* _WHAT THE TASK REQUIRES_
Reading the listing below, count the lines that contain the word "bmesh" and give that count alone.

*** Block opens ***

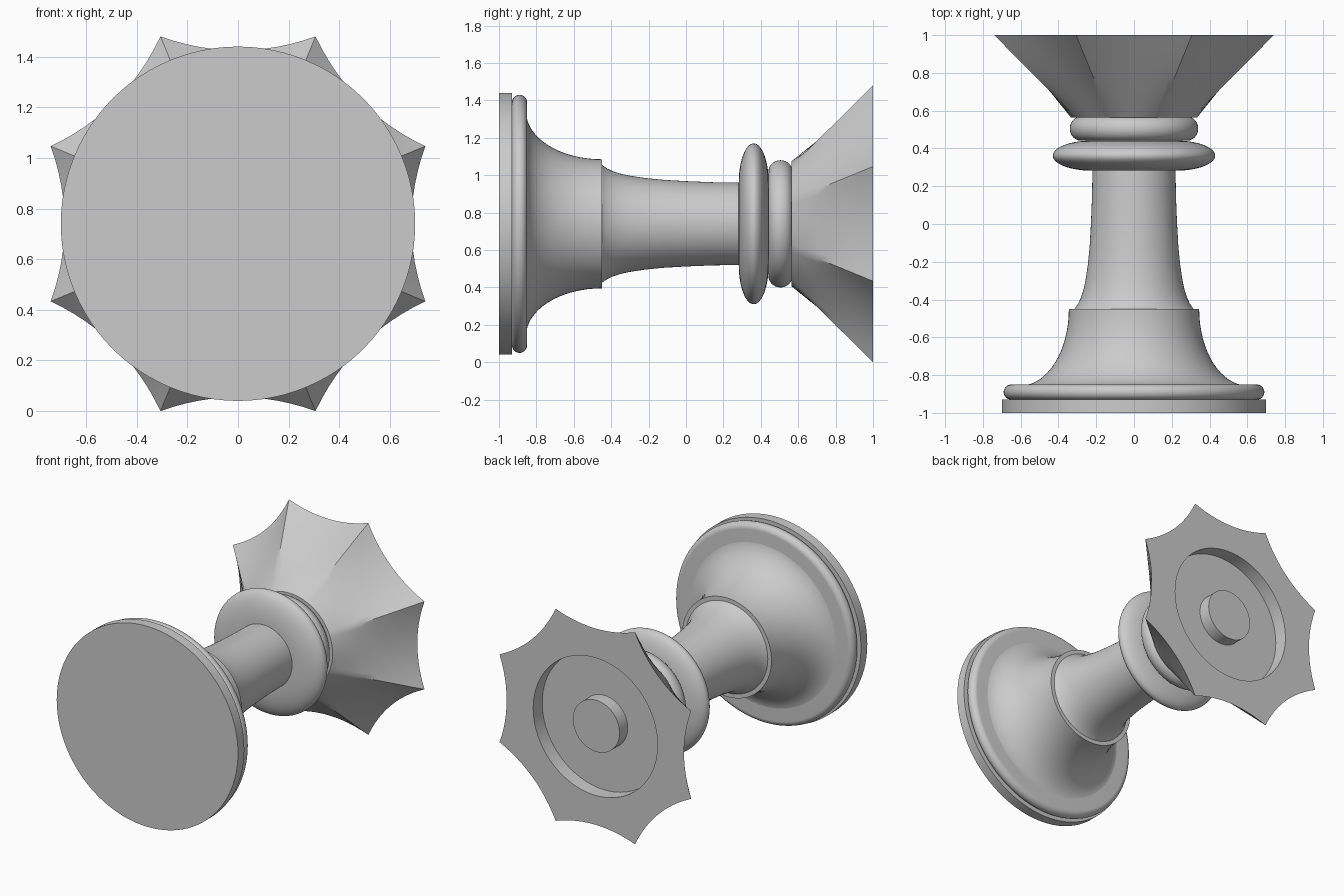
import bpy, bmesh, math

cube = bpy.data.objects.get("Cube")
if cube:
    bpy.data.objects.remove(cube, do_unlink=True)

AXIS_Z = 0.74      # height of the lying piece's axis
POINTS = 8         # crown points
STEPS = 12         # segments per scallop
SEGS = POINTS * STEPS

gray = bpy.data.materials.new("plain gray")
gray.use_nodes = True
gray.diffuse_color = (0.6, 0.6, 0.6, 1)
gray.node_tree.nodes["Principled BSDF"].inputs["Base Color"].default_value = (0.6, 0.6, 0.6, 1)


def circle(r):
    return [(r * math.cos(a), r * math.sin(a))
            for a in (2 * math.pi * (i / SEGS - 0.5 / POINTS) for i in range(SEGS))]


def star(apothem, dip):
    """Outline of concave scallops meeting at sharp points."""
    half = apothem * math.tan(math.pi / POINTS)
    pts = []
    for i in range(SEGS):
        k, j = divmod(i, STEPS)
        u = 2 * j / STEPS - 1
        x, t = apothem - dip * (1 - u * u), half * u
        a = 2 * math.pi * k / POINTS
        pts.append((x * math.cos(a) - t * math.sin(a), x * math.sin(a) + t * math.cos(a)))
    return pts


def blend(p, q, t):
    return [(a + (c - a) * t, b + (d - b) * t) for (a, b), (c, d) in zip(p, q)]


def loft(name, sections):
    """Skin a list of (y, outline) sections and cap both ends."""
    bm = bmesh.new()
    rings = [[bm.verts.new((x, y, AXIS_Z + z)) for x, z in pts] for y, pts in sections]
    for r0, r1 in zip(rings, rings[1:]):
        for i in range(SEGS):
            j = (i + 1) % SEGS
            bm.faces.new((r0[i], r0[j], r1[j], r1[i]))
    bm.faces.new(rings[0])
    bm.faces.new(rings[-1])
    bmesh.ops.recalc_face_normals(bm, faces=bm.faces)
    mesh = bpy.data.meshes.new(name)
    bm.to_mesh(mesh)
    bm.free()
    mesh.materials.append(gray)
    ob = bpy.data.objects.new(name, mesh)
    bpy.context.collection.objects.link(ob)
    bpy.ops.object.select_all(action='DESELECT')
    ob.select_set(True)
    bpy.context.view_layer.objects.active = ob
    bpy.ops.object.shade_smooth_by_angle(angle=math.radians(32))
    return ob


def turned(name, profile):
    return loft(name, [(y, circle(r)) for y, r in profile])


def bead(name, y, half, core, bulge, n=20):
    """Ring with an elliptical outer edge."""
    return turned(name, [(y - half * math.cos(math.pi * i / n),
                          core + bulge * math.sin(math.pi * i / n)) for i in range(n + 1)])


# Foot
turned("base_disc", [(-1, 0.7), (-0.93, 0.7)])
bead("base_bead", -0.89, 0.04, 0.65, 0.04)

# Flared foot: concave quarter ellipse
N = 16
arc = [math.pi / 2 * i / N for i in range(N + 1)]
turned("flared_foot", [(-0.45 - 0.405 * math.cos(a), 0.6 - 0.255 * math.sin(a)) for a in arc])

# Stem: quick taper above the step, then nearly straight
turned("stem", [(-0.46, 0.325), (-0.44, 0.308), (-0.42, 0.295), (-0.39, 0.281),
                (-0.35, 0.268), (-0.3, 0.257), (-0.22, 0.245), (-0.12, 0.235),
                (0, 0.228), (0.15, 0.222), (0.29, 0.22)])

# Collars
bead("wide_collar", 0.362, 0.08, 0.22, 0.21, 32)
bead("narrow_collar", 0.505, 0.064, 0.28, 0.06)

# Crown: round at the bottom, scalloped at the rim, with a recessed end and a boss
low, rim = circle(0.335), star(0.74, 0.055)
walls = [(0.565 + 0.435 * t / 6, blend(low, rim, t / 6)) for t in range(7)]
recess = [(1, circle(0.48)), (0.9, circle(0.48)), (0.9, circle(0.18)), (0.99, circle(0.18))]
loft("crown", walls + recess)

*** Block closes ***

* _WRITTEN SOLUTION_
3